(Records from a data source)
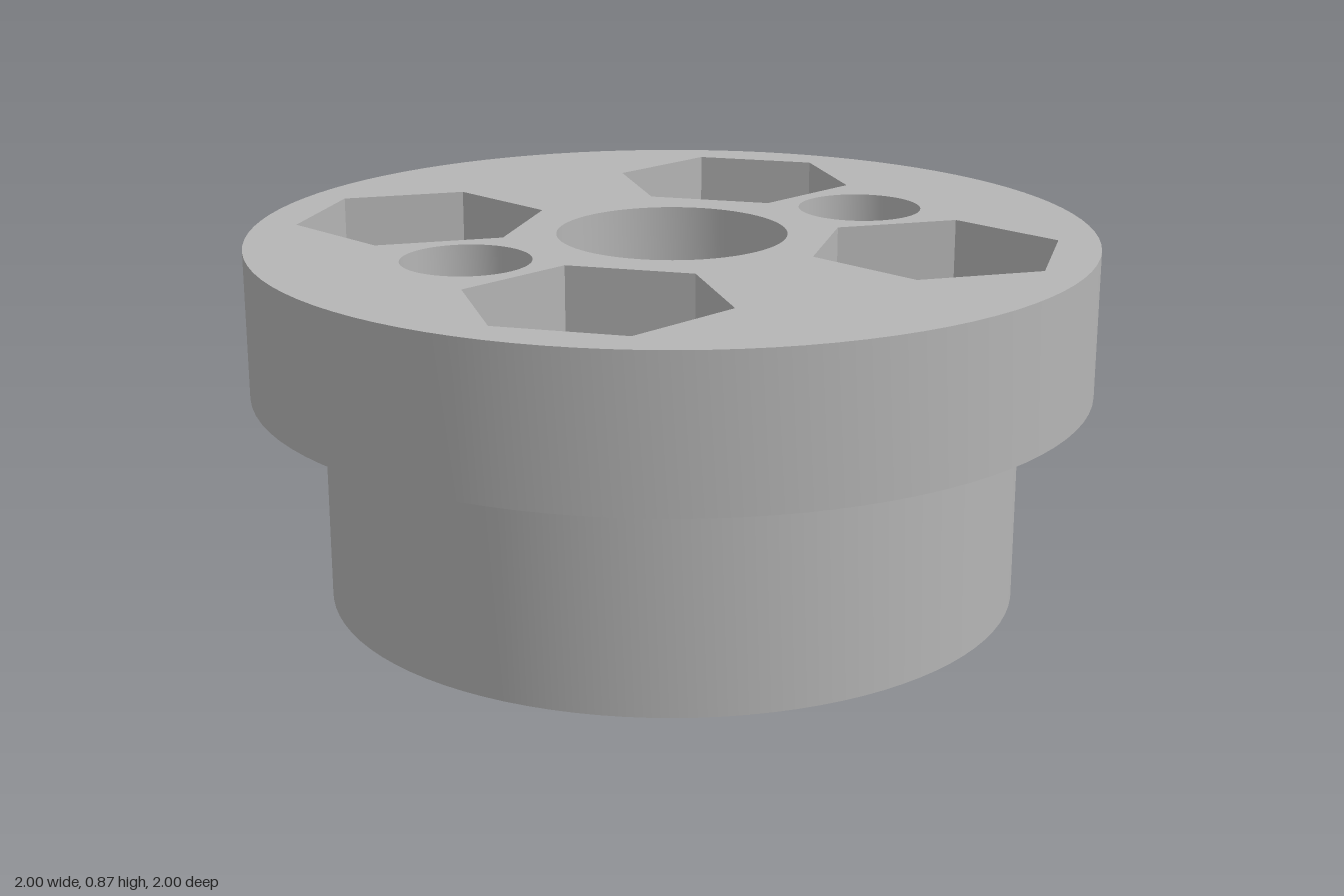
import * as THREE from 'three';
import { mergeGeometries, toCreasedNormals } from 'three/addons/utils/BufferGeometryUtils.js';

const H = 0.865, FLANGE_Y = 0.515, STEP_Y = 0.49;       // heights of the stepped body
const HOLE_R = 0.15, BOLT_R = 0.63, PIN_R = 0.537;      // holes and their pitch circles
const HEX_R = 0.301, HEX_FLOOR = 0.625, LAYER = 0.02;   // nut pockets
const RECESS_R = 0.363, RECESS_Y = 0.068, NUT_TOP = 0.4;
const TOP_BORE = 0.273, LOW_BORE = 0.257, WEB_TOP = 0.52, WEB_LOW = 0.42, WEB_R = 0.145;

// Outlines are lists of (x, z) points
const polar = (r, a, c = { x: 0, y: 0 }) => new THREE.Vector2(c.x + r * Math.cos(a), c.y + r * Math.sin(a));
const circle = (r, c, n = 72) => Array.from({ length: n }, (_, i) => polar(r, (i / n) * Math.PI * 2, c));
const rad = THREE.MathUtils.degToRad;
const hexagon = (c, phi) => [30, 90, 150, 210, 270, 330].map((d) => polar(HEX_R, phi + rad(d), c));

// Flat horizontal face
function face(outer, holes, y, up) {
  const flip = (pts) => pts.map((p) => new THREE.Vector2(p.x, up ? -p.y : p.y));
  const shape = new THREE.Shape(flip(outer));
  shape.holes = holes.map((h) => new THREE.Path(flip(h)));
  const g = new THREE.ShapeGeometry(shape);
  g.rotateX(up ? -Math.PI / 2 : Math.PI / 2).translate(0, y, 0);
  g.deleteAttribute('uv');
  return g.toNonIndexed();
}

// Vertical wall along a closed outline, facing outwards or into a hole
function wall(outline, y0, y1, inward = true) {
  const pts = inward ? [...outline].reverse() : outline;
  const pos = [];
  pts.forEach((p, i) => {
    const q = pts[(i + 1) % pts.length];
    const a = [p.x, y0, p.y], b = [q.x, y0, q.y], c = [q.x, y1, q.y], d = [p.x, y1, p.y];
    pos.push(...a, ...d, ...c, ...a, ...c, ...b);
  });
  const g = new THREE.BufferGeometry();
  g.setAttribute('position', new THREE.Float32BufferAttribute(pos, 3));
  g.computeVertexNormals();
  return toCreasedNormals(g, 0.4);
}

export function createModel() {
  const group = new THREE.Group();
  const grey = new THREE.MeshStandardMaterial({ color: 0xb5b5b5 });
  const add = (name, ...parts) => {
    const mesh = new THREE.Mesh(mergeGeometries(parts), grey);
    mesh.name = name;
    group.add(mesh);
  };

  const boltAngles = [0, 90, 180, 270].map(rad);
  const pinAngles = [-45, 135].map(rad);
  const boltHoles = boltAngles.map((a) => circle(HOLE_R, polar(BOLT_R, a)));
  const pinHoles = pinAngles.map((a) => circle(HOLE_R, polar(PIN_R, a)));
  const topHexes = boltAngles.map((a) => hexagon(polar(BOLT_R, a), a));
  const lowHexes = pinAngles.map((a) => hexagon(polar(PIN_R, a), a));

  // Wide flange, thin step and narrower hub
  const rim = circle(1, undefined, 96), step = circle(0.922, undefined, 96), hub = circle(0.83, undefined, 96);
  add('flange', wall(rim, FLANGE_Y, H, false), face(rim, [step], FLANGE_Y, false),
    face(rim, [...topHexes, ...pinHoles, circle(TOP_BORE)], H, true));
  add('flangeStep', wall(step, STEP_Y, FLANGE_Y, false), face(step, [hub], STEP_Y, false));

  // Bottom outline: round recess joined with both nut pockets
  const side = HEX_R / 2, apothem = HEX_R * Math.cos(Math.PI / 6), inner = PIN_R - apothem;
  const qa = apothem ** 2 + side ** 2, qb = inner * apothem + side ** 2;
  const qc = inner ** 2 + side ** 2 - RECESS_R ** 2;
  const s = (-qb + Math.sqrt(qb * qb - qa * qc)) / qa;
  const cut = Math.atan2(side * (1 + s), inner + apothem * s);
  const opening = [], recessFloor = [];
  pinAngles.forEach((a, i) => {
    const h = lowHexes[i];
    const from = polar(RECESS_R, a - cut), to = polar(RECESS_R, a + cut);
    const arc = Array.from({ length: 23 }, (_, k) =>
      polar(RECESS_R, a + cut + ((k + 1) / 24) * (Math.PI - 2 * cut)));
    opening.push(from, h[4], h[5], h[0], h[1], to, ...arc);
    recessFloor.push(from, h[3], h[2], to, ...arc);
  });
  const lowBore = circle(LOW_BORE);
  add('hub', wall(hub, 0, STEP_Y, false), face(hub, [opening, ...boltHoles], 0, false));
  add('bottomRecess', wall(opening, 0, RECESS_Y), face(recessFloor, [lowBore], RECESS_Y, false));

  // Central bore with a thin web between its two halves
  const topBore = circle(TOP_BORE), webHole = circle(WEB_R);
  add('centreBore', wall(topBore, WEB_TOP, H), face(topBore, [webHole], WEB_TOP, true),
    wall(webHole, WEB_LOW, WEB_TOP), face(lowBore, [webHole], WEB_LOW, false),
    wall(lowBore, RECESS_Y, WEB_LOW));

  // Upper nut pockets, stepping from hexagon to slot to square to round hole
  boltAngles.forEach((a, i) => {
    const h = topHexes[i], c = polar(BOLT_R, a);
    const slot = [h[0], h[1], h[3], h[4]];
    const dir = polar(1, a + rad(60)), across = polar(1, a + rad(150));
    const corner = (u, v) => c.clone().addScaledVector(dir, u * side).addScaledVector(across, v * side);
    const square = [corner(1, -1), corner(1, 1), corner(-1, 1), corner(-1, -1)];
    const y1 = HEX_FLOOR - LAYER, y2 = y1 - LAYER;
    add('upperNutPocket', wall(h, HEX_FLOOR, H),
      face([h[1], h[2], h[3]], [], HEX_FLOOR, true), face([h[4], h[5], h[0]], [], HEX_FLOOR, true),
      wall(slot, y1, HEX_FLOOR),
      face([h[0], h[1], square[1], square[0]], [], y1, true),
      face([h[3], h[4], square[3], square[2]], [], y1, true),
      wall(square, y2, y1), face(square, [boltHoles[i]], y2, true));
    add('boltHole', wall(boltHoles[i], 0, y2));
  });

  // Lower nut pockets with holes through to the top
  pinAngles.forEach((a, i) => {
    add('lowerNutPocket', wall(lowHexes[i], RECESS_Y, NUT_TOP), face(lowHexes[i], [pinHoles[i]], NUT_TOP, false));
    add('pinHole', wall(pinHoles[i], NUT_TOP, H));
  });
  return group;
}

EXERCISE OBJECTIVE:
Looking at the records above, which lines contain "with"? Copy those lines.

FINISHED EXERCISE:
  // Bottom outline: round recess joined with both nut pockets
  // Central bore with a thin web between its two halves
  // Lower nut pockets with holes through to the top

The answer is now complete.